That is exactly it! “Until We” do something!

#7

I like that idea as well as setting up land mines, but it’s going to take numbers!

#8

Nope won’t work, until we change our asylum laws a wall won’t stop them, they’ll still be perfectly free to waltz up to any port of entry and make an asylum claim.

#9

I get your point but please be more specific. New York CITY. This is how we voted in 2016. I’m one of those little tiny dots of red in upstate NY.

It’s the shithole city that’s electing liberal assholes.

#10

Something seems odd about this story.

ICE refers over to Greyhound. It sounds like Greyhound is getting paid to attend to and accommodate the arrivals once out of ICE custody.

Perhaps Greyhound and how they are using the money and handling the situation needs an audit.

And, BTW, aren’t many of the migrants potentially carrying disease like measles? While well intended, these church folks could be placing themselves and others in harm’s way.

#11

It would be interesting to see just where they are sending all these asylum seekers.
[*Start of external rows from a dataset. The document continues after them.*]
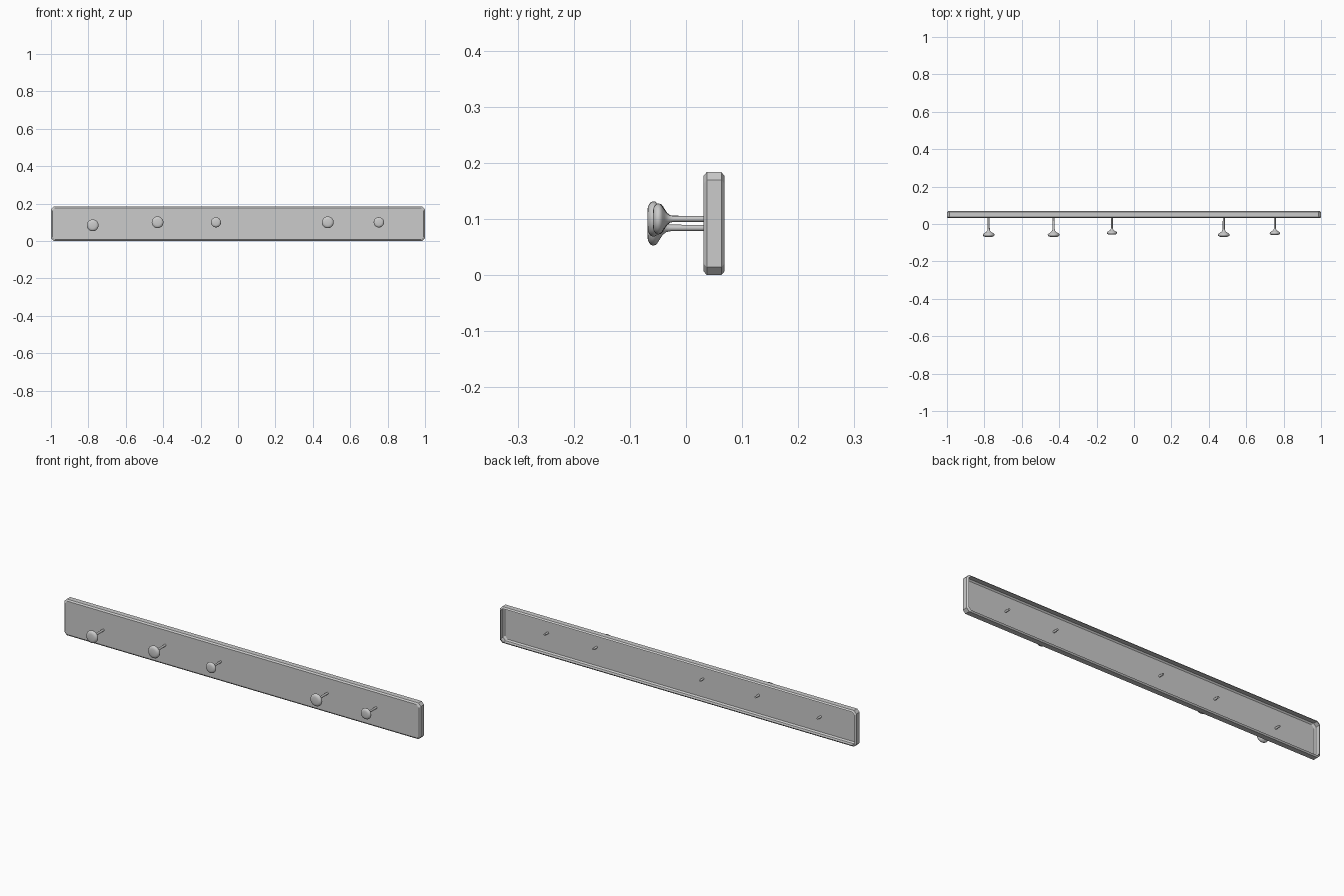
import bpy, bmesh, math

if "Cube" in bpy.data.objects:
    bpy.data.objects.remove(bpy.data.objects["Cube"])

def finish(bm, name, smooth):
    me = bpy.data.meshes.new(name)
    bmesh.ops.recalc_face_normals(bm, faces=bm.faces[:])
    bm.to_mesh(me)
    bm.free()
    ob = bpy.data.objects.new(name, me)
    bpy.context.collection.objects.link(ob)
    if smooth:
        bpy.ops.object.select_all(action='DESELECT')
        ob.select_set(True)
        bpy.context.view_layer.objects.active = ob
        bpy.ops.object.shade_smooth_by_angle(angle=math.radians(50))
    return ob

def bridge(bm, a, b):
    n = len(a)
    for i in range(n):
        bm.faces.new((a[i], a[(i + 1) % n], b[(i + 1) % n], b[i]))

# Backboard: chamfered shell, open at the back
def board_ring(bm, y, inset, c=0.014):
    w, zc, h = 1.0 - inset, 0.0917, 0.0917 - inset
    pts = [(w - c, h), (w, h - c), (w, c - h), (w - c, -h),
           (c - w, -h), (-w, c - h), (-w, h - c), (c - w, h)]
    return [bm.verts.new((x, y, zc + z)) for x, z in pts]

bm = bmesh.new()
rings = [board_ring(bm, y, i) for y, i in
         ((0.031, 0.007), (0.037, 0), (0.063, 0), (0.069, 0.007))]
for a, b in zip(rings, rings[1:]):
    bridge(bm, a, b)
bm.faces.new(rings[0])
finish(bm, "backboard", False)

# Pegs: turned mushroom knob flaring into a thin rod through the board
KNOB = [(0, 0.016), (0.0015, 0.023), (0.005, 0.029), (0.010, 0.0315),
        (0.015, 0.0305), (0.019, 0.026), (0.023, 0.019), (0.028, 0.012),
        (0.034, 0.0075), (0.042, 0.0058)]

def peg(name, x, z, y_front, s, y_end=0.057, n=20):
    bm = bmesh.new()
    prof = [(y_front + d * s, r * s) for d, r in KNOB] + [(y_end, 0.0052)]
    rings = [[bm.verts.new((x + r * math.cos(math.tau * k / n), y,
                            z + r * math.sin(math.tau * k / n)))
              for k in range(n)] for y, r in prof]
    for a, b in zip(rings, rings[1:]):
        bridge(bm, a, b)
    bm.faces.new(rings[0])
    bm.faces.new(rings[-1])
    finish(bm, name, True)

for i, (x, z, yf, s) in enumerate([(-0.777, 0.084, -0.069, 1), (-0.43, 0.1, -0.069, 1),
                                   (-0.118, 0.1, -0.057, 0.86), (0.48, 0.1, -0.069, 1),
                                   (0.753, 0.1, -0.059, 0.88)]):
    peg(f"peg_{i + 1}", x, z, yf, s)
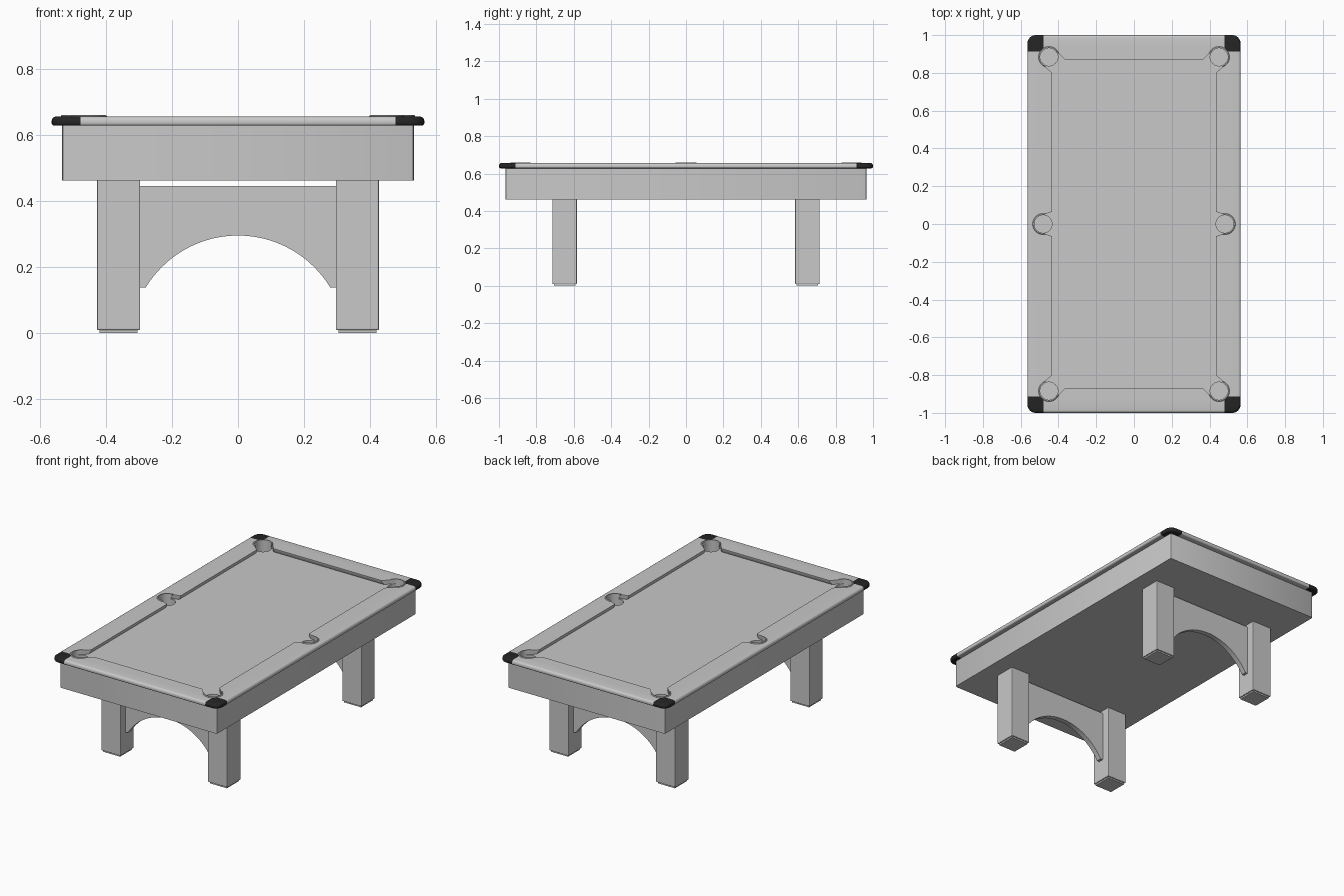
import bpy, bmesh, math
from mathutils import Vector, Matrix

cube = bpy.data.objects.get("Cube")
if cube:
    bpy.data.objects.remove(cube, do_unlink=True)


def material(name, value):
    m = bpy.data.materials.new(name)
    m.use_nodes = True
    color = (value, value, value, 1)
    m.diffuse_color = color
    m.node_tree.nodes["Principled BSDF"].inputs["Base Color"].default_value = color
    return m


grey = material("light_grey", 0.58)
black = material("black", 0.018)


def finish(bm, name, mats=(grey,)):
    bmesh.ops.recalc_face_normals(bm, faces=bm.faces)
    me = bpy.data.meshes.new(name)
    bm.to_mesh(me)
    bm.free()
    for m in mats:
        me.materials.append(m)
    ob = bpy.data.objects.new(name, me)
    bpy.context.collection.objects.link(ob)
    return ob


def box(x0, x1, y0, y1, z0, z1, corner=0.0, top=0.0, bottom=0.0, segs=2):
    """Box with rounded upright edges, top rim and bottom rim."""
    bm = bmesh.new()
    size = Vector((x1 - x0, y1 - y0, z1 - z0))
    mid = Vector((x0 + x1, y0 + y1, z0 + z1)) / 2
    bmesh.ops.create_cube(bm, size=1, matrix=Matrix.Translation(mid) @ Matrix.Diagonal((*size, 1)))
    if corner:
        edges = [e for e in bm.edges if abs(e.verts[0].co.z - e.verts[1].co.z) > 1e-4]
        bmesh.ops.bevel(bm, geom=edges, offset=corner, segments=segs, profile=0.5, affect='EDGES')
    for z, r in ((z1, top), (z0, bottom)):
        if r:
            edges = [e for e in bm.edges if all(abs(v.co.z - z) < 1e-5 for v in e.verts)]
            bmesh.ops.bevel(bm, geom=edges, offset=r, segments=4, profile=0.5, affect='EDGES')
    return bm


def loft(bm, rings):
    """Closed solid through matching rings of points."""
    loops = [[bm.verts.new(p) for p in ring] for ring in rings]
    n = len(loops[0])
    for a, b in zip(loops, loops[1:]):
        for i in range(n):
            j = (i + 1) % n
            bm.faces.new((a[i], a[j], b[j], b[i]))
    bm.faces.new(loops[0][::-1])
    bm.faces.new(loops[-1])


def circle(c, r, z, n=32):
    return [(c[0] + r * math.cos(math.tau * i / n), c[1] + r * math.sin(math.tau * i / n), z)
            for i in range(n)]


def cut(ob, *cutters):
    for c in cutters:
        mod = ob.modifiers.new("cut", 'BOOLEAN')
        mod.operation = 'DIFFERENCE'
        mod.solver = 'EXACT'
        mod.object = c
    dg = bpy.context.evaluated_depsgraph_get()
    me = bpy.data.meshes.new_from_object(ob.evaluated_get(dg))
    ob.modifiers.clear()
    ob.data = me


def smooth(ob, angle=35):
    bpy.ops.object.select_all(action='DESELECT')
    bpy.context.view_layer.objects.active = ob
    ob.select_set(True)
    bpy.ops.object.shade_smooth_by_angle(angle=math.radians(angle))


# Pocket layout
pockets = [(sx * 0.45, sy * 0.884) for sx in (-1, 1) for sy in (-1, 1)]
pockets += [(-0.481, 0), (0.481, 0)]
HOLE, RIM = 0.047, 0.056
CLOTH, RAIL_TOP = 0.63, 0.656

# Cutter for the pocket wells
bm = bmesh.new()
for p in pockets:
    loft(bm, [circle(p, HOLE, 0.53), circle(p, HOLE, 0.72)])
wells = finish(bm, "well_cutter", ())

# Cutter for the playing field, undercut below the cushion nose
quarter = [(0.48, 0.05), (0.434, 0.065), (0.434, 0.80), (0.476, 0.84), (0.41, 0.915), (0.365, 0.868)]
right_side = [(x, -y) for x, y in quarter[::-1]] + quarter
outline = right_side + [(-x, -y) for x, y in right_side]
bm = bmesh.new()
loft(bm, [[(x * sx, y * sy, z) for x, y in outline]
          for z, sx, sy in ((0.615, 1.045, 1.022), (0.649, 1, 1), (0.72, 1, 1))])
field = finish(bm, "field_cutter", ())

# Body with the cloth bed on top
body = finish(box(-0.533, 0.533, -0.965, 0.965, 0.462, CLOTH, corner=0.01), "table_body")
cut(body, wells)

# Rail frame with black corner caps
bm = box(-0.565, 0.565, -1, 1, 0.628, RAIL_TOP, corner=0.045, top=0.014, bottom=0.008, segs=6)
for axis, d in (((1, 0, 0), 0.478), ((0, 1, 0), 0.912)):
    for s in (-1, 1):
        bmesh.ops.bisect_plane(bm, geom=bm.verts[:] + bm.edges[:] + bm.faces[:],
                               plane_co=Vector(axis) * d * s, plane_no=axis)
for f in bm.faces:
    c = f.calc_center_median()
    f.material_index = int(abs(c.x) > 0.478 and abs(c.y) > 0.912)
rails = finish(bm, "rail_frame", (grey, black))
cut(rails, field, wells)

# Raised pocket rims
bm = bmesh.new()
for p in pockets:
    loft(bm, [circle(p, RIM, 0.636), circle(p, RIM, 0.657), circle(p, RIM - 0.003, 0.66)])
rims = finish(bm, "pocket_rims")
cut(rims, field, wells)

for ob in (body, rails, rims):
    smooth(ob)
for c in (wells, field):
    bpy.data.objects.remove(c, do_unlink=True)

# Legs with inset feet
LX, LY, LH = 0.362, 0.649, 0.0655
for sx, side in ((1, "left"), (-1, "right")):
    for sy, end in ((-1, "front"), (1, "back")):
        x, y = sx * LX, sy * LY
        for part, h, z0, z1, bev in (("leg", LH, 0.009, 0.464, 0.004), ("foot", 0.058, 0, 0.012, 0)):
            finish(box(x - h, x + h, y - h, y + h, z0, z1, corner=bev, bottom=bev),
                   f"{end}_{side}_{part}")

# Arched panels between the legs
R, CZ, N = 0.327, -0.032, 32
half = math.asin(0.28 / R)
arc = [(R * math.sin(half * (2 * i / N - 1)), CZ + R * math.cos(half * (2 * i / N - 1)))
       for i in range(N + 1)]
profile = [(-0.3, 0.445), (-0.3, 0.137)] + arc + [(0.3, 0.137), (0.3, 0.445)]
for sy, end in ((-1, "front"), (1, "back")):
    bm = bmesh.new()
    loft(bm, [[(x, sy * LY + t, z) for x, z in profile] for t in (-0.016, 0.016)])
    smooth(finish(bm, f"{end}_arch_panel"))
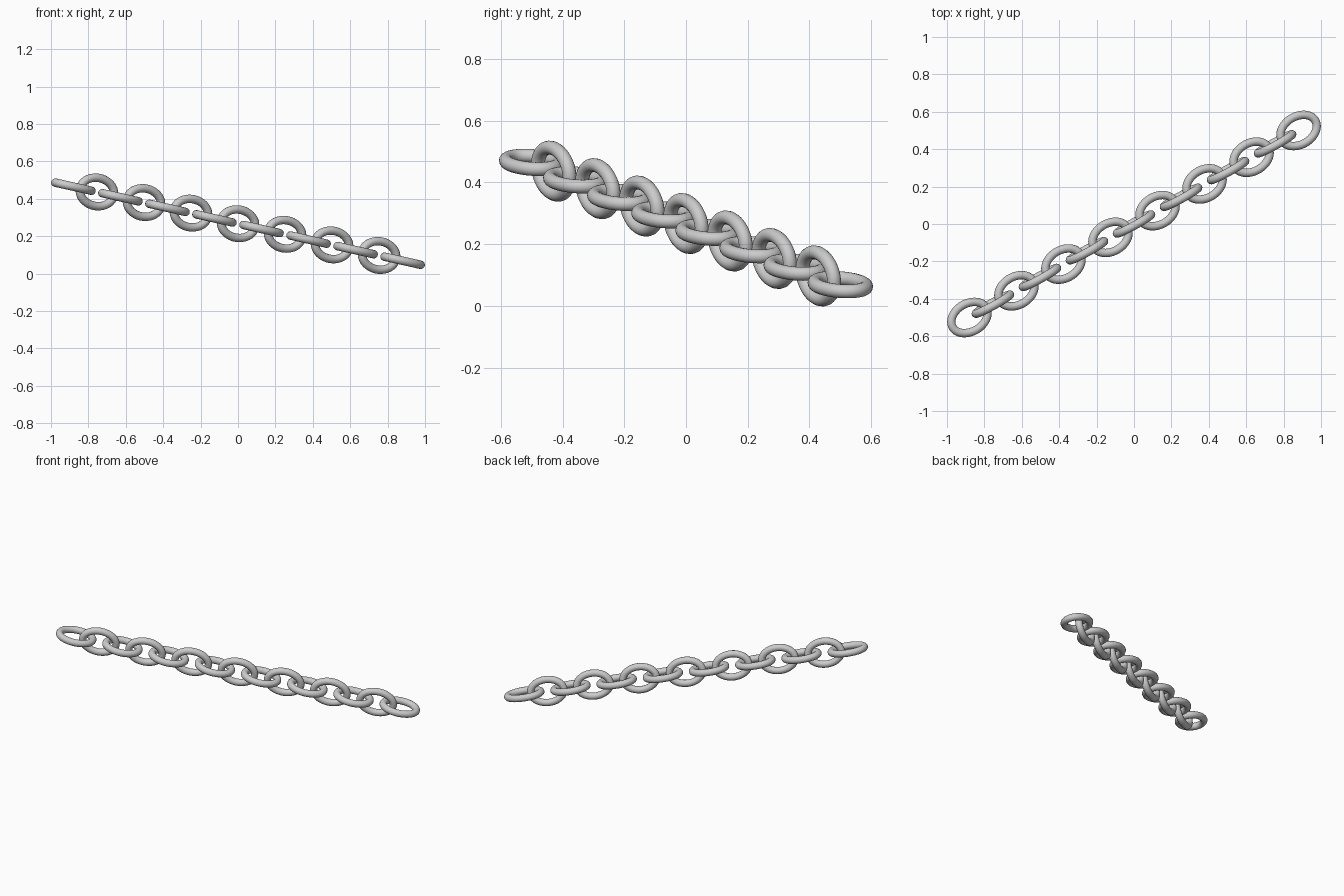
import bpy
import math
from mathutils import Matrix, Vector

if "Cube" in bpy.data.objects:
    bpy.data.objects.remove(bpy.data.objects["Cube"])

LINKS = 15
HALF_LEN, HALF_WID, WIRE = 0.128, 0.098, 0.0225
START = Vector((-0.88, -0.50, 0.465))
END = Vector((0.88, 0.50, 0.069))


def make_link_mesh():
    """Oval ring of round wire, long axis along x, lying in the xy plane."""
    curve = bpy.data.curves.new("link_path", 'CURVE')
    curve.dimensions = '3D'
    curve.bevel_depth = WIRE
    curve.bevel_resolution = 6
    n = 48
    spline = curve.splines.new('POLY')
    spline.points.add(n - 1)
    for i, p in enumerate(spline.points):
        a = 2 * math.pi * i / n
        p.co = ((HALF_LEN - WIRE) * math.cos(a), (HALF_WID - WIRE) * math.sin(a), 0, 1)
    spline.use_cyclic_u = True
    helper = bpy.data.objects.new("link_path", curve)
    bpy.context.collection.objects.link(helper)
    bpy.context.view_layer.update()
    mesh = bpy.data.meshes.new_from_object(helper)
    bpy.data.objects.remove(helper)
    for poly in mesh.polygons:
        poly.use_smooth = True
    return mesh


mesh = make_link_mesh()

# Chain frame: along the chain, across it, and normal to its tilted plane
along = (END - START).normalized()
normal = Vector((0.225, 0, 1)).normalized()
across = normal.cross(along).normalized()
frame = Matrix((along, across, normal)).transposed().to_4x4()

# Links alternate flat and upright
for i in range(LINKS):
    link = bpy.data.objects.new(f"chain_link_{i + 1:02d}", mesh)
    bpy.context.collection.objects.link(link)
    roll = Matrix.Rotation(math.pi / 2 * (i % 2), 4, 'X')
    link.matrix_world = Matrix.Translation(START.lerp(END, i / (LINKS - 1))) @ frame @ roll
#12

Well, it would appear, at least in part, they are not getting on the busses.